This is much ado about nothing. I am a professor at a "notoriously" liberal campus... I did NOT discuss global climate change in my class because it had nothing to do with my course. In fact NO professors in my department discussed it... and we're a physics & astronomy department. Did leftist Nazi stormtroopers ransack our offices for not participating? NO. In fact ABSOLUTELY NOTHING happened at all... although our campus did indeed have MANY events related to climate change, not a single professor was pressured in any way whatsoever for not incorporating it into our courses. I checked with friends at other liberal institutions, and none of them included it in their courses, and there was no pressure nor negative repercussions for not participating...
It appears to me that Professor Ackerman got an email (oooh, scary intimidation and thought control), which she prompty ignored with ZERO result.. even she admits it was as much a nuisance as spam for Viagra.
So the professor got an email request which she ignored... there are indeed REAL instances of undue pressures on faculty and academic integrity... sorry, but this isn't one of them.
jab believes that this post is much ado about nothing, because nobody he knows either felt pressure to fit global warming into their class offerings, much less did they teach GW.
But it would be wrong to believe that that negates the crucial point of O'Connor's post.
It seems to me that the point is this: whoever does follow FtN's lead will talk about one side of the issue, not both.
Students will be taught, in essence, all the purported benefits of following the "green path", but not the costs.
And costs are important. Take, for example, the ban on DDT. Estimates are that the ban has costs hundreds of thousands (if not millions) of Third World lives per year owing to malaria.
A good discussion about banning DDT would be begin with this question: How many lives are too many to lose, before the ban is lifted? That question goes to costs, but is never asked, much less answered.
The same point can be made for global warming: FtN isn't interested in discussing the controversy over the assumptions that underly the green movement, viz. whether GW is manmade or not, a controversy which is alive and well -- though you'd never know it from reading the MSM, listening to NPR or from anything FtN has to say.
Nor is FtN interested in discussing the costs of implementing their agenda (as Bjorn Lomborg has been).
What FtN is sneaking into the curriculum is the antithesis of open debate: we're killing the planet, and must do something to save ourselves and the other creatures who inhabit Mother Earth. There is room in FtN's agenda for a presentation of alternative viewpoints or questioning of FtN's assumptions.
What FtN and other green groups are up to when they use this approach is indoctrination, pure and simple.
It is stealthy, and it is scary.
And it certainly isn't much ado about nothing.

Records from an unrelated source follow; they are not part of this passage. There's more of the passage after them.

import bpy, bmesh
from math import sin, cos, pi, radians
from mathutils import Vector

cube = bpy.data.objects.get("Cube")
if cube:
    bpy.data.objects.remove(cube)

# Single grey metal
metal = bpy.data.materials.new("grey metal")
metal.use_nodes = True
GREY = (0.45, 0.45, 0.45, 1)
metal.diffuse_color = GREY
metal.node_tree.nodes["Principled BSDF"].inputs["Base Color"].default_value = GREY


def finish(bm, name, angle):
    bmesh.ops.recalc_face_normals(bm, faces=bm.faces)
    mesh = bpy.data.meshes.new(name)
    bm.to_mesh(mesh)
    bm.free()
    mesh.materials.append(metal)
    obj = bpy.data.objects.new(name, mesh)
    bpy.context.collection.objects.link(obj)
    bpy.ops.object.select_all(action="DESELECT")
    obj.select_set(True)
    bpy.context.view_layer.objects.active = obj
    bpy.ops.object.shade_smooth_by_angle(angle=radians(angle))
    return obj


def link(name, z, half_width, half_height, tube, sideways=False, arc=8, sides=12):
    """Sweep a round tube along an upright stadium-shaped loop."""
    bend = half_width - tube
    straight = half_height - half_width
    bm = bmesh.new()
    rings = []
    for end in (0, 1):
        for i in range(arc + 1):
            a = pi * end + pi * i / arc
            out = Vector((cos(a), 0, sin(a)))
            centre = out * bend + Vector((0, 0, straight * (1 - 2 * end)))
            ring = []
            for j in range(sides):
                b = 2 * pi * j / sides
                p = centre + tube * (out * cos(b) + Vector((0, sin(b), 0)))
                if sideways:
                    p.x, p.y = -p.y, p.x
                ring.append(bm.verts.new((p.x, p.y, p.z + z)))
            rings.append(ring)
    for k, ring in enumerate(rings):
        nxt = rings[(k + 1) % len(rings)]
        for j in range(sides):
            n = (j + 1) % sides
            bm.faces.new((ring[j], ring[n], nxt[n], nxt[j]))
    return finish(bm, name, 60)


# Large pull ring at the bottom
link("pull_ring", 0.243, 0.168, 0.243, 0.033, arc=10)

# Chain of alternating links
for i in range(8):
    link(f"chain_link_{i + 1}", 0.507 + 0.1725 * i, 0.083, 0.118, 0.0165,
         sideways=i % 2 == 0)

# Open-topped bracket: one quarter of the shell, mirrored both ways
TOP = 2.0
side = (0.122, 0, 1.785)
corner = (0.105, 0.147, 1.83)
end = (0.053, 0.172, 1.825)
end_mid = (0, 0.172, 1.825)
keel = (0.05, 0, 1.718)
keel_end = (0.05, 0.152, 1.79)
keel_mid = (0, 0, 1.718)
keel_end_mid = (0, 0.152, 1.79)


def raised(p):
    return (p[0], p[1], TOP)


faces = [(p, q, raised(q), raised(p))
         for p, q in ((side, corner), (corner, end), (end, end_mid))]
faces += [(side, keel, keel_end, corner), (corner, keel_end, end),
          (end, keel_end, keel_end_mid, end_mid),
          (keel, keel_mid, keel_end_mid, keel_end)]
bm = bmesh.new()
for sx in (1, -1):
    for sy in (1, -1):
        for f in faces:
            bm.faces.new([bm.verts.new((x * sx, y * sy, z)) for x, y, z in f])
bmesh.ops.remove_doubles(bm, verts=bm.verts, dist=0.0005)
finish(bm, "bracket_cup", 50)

I wrote: "There is room in FtN's agenda for a presentation of alternative viewpoints or questioning of FtN's assumptions."

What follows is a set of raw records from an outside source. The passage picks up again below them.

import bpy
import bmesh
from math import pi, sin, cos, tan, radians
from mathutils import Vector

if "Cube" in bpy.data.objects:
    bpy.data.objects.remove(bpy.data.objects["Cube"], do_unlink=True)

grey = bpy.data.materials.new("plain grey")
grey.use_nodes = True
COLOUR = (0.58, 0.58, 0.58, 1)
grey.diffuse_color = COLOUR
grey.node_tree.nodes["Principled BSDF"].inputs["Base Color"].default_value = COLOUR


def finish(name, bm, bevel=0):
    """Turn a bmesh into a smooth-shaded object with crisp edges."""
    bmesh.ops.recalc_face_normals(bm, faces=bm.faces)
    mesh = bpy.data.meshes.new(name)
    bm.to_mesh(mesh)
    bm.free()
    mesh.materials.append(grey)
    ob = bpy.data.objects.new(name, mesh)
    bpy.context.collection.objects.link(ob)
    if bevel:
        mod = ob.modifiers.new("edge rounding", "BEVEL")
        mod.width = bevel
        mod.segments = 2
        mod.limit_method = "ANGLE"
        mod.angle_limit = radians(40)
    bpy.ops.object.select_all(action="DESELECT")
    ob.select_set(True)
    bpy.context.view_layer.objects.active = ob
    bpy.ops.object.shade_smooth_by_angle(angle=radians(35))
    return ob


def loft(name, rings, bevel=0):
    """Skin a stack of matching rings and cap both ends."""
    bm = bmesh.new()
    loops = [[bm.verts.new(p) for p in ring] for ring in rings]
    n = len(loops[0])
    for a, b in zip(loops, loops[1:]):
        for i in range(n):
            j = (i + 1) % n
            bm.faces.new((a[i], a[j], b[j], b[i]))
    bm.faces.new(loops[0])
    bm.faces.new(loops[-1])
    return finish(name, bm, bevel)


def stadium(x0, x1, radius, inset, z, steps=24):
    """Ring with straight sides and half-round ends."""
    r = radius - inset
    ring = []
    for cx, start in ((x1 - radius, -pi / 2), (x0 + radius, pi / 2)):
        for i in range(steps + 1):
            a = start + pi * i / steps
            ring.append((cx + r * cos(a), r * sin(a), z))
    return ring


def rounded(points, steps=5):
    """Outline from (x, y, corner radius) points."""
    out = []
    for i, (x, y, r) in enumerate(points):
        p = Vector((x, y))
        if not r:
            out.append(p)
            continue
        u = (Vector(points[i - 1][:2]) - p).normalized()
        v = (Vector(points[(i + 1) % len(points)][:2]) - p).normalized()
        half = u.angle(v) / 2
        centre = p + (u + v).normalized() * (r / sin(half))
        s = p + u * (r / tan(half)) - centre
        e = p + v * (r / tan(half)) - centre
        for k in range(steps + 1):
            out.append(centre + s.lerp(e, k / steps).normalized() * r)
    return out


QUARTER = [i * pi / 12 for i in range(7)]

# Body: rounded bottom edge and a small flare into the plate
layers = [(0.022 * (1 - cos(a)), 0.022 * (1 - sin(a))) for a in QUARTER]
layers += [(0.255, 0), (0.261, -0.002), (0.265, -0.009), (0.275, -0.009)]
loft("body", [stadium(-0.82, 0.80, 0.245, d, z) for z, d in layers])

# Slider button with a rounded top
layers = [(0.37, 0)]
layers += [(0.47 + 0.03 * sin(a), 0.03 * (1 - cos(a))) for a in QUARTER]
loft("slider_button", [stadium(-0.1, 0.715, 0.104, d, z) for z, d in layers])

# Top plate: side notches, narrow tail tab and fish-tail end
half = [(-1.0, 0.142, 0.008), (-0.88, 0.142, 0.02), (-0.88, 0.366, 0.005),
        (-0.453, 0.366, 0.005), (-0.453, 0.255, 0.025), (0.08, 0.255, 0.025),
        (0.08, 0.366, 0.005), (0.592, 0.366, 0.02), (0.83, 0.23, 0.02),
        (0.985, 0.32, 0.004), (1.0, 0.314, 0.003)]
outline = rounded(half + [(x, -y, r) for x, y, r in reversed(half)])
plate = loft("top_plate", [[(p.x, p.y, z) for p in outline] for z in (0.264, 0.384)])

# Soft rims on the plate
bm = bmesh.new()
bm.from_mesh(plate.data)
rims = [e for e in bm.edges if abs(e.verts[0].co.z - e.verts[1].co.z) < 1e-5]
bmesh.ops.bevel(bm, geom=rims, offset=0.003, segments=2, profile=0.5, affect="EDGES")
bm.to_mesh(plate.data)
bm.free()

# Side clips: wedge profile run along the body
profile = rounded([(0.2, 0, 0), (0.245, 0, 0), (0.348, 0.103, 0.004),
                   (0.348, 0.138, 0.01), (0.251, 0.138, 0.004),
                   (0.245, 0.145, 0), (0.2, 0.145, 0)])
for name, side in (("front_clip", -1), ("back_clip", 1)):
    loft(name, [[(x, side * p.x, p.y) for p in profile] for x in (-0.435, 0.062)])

I intended to write: "There is NO room in FtN's agenda for a presentation of alternative viewpoints or questioning of FtN's assumptions."
I apologize for the error.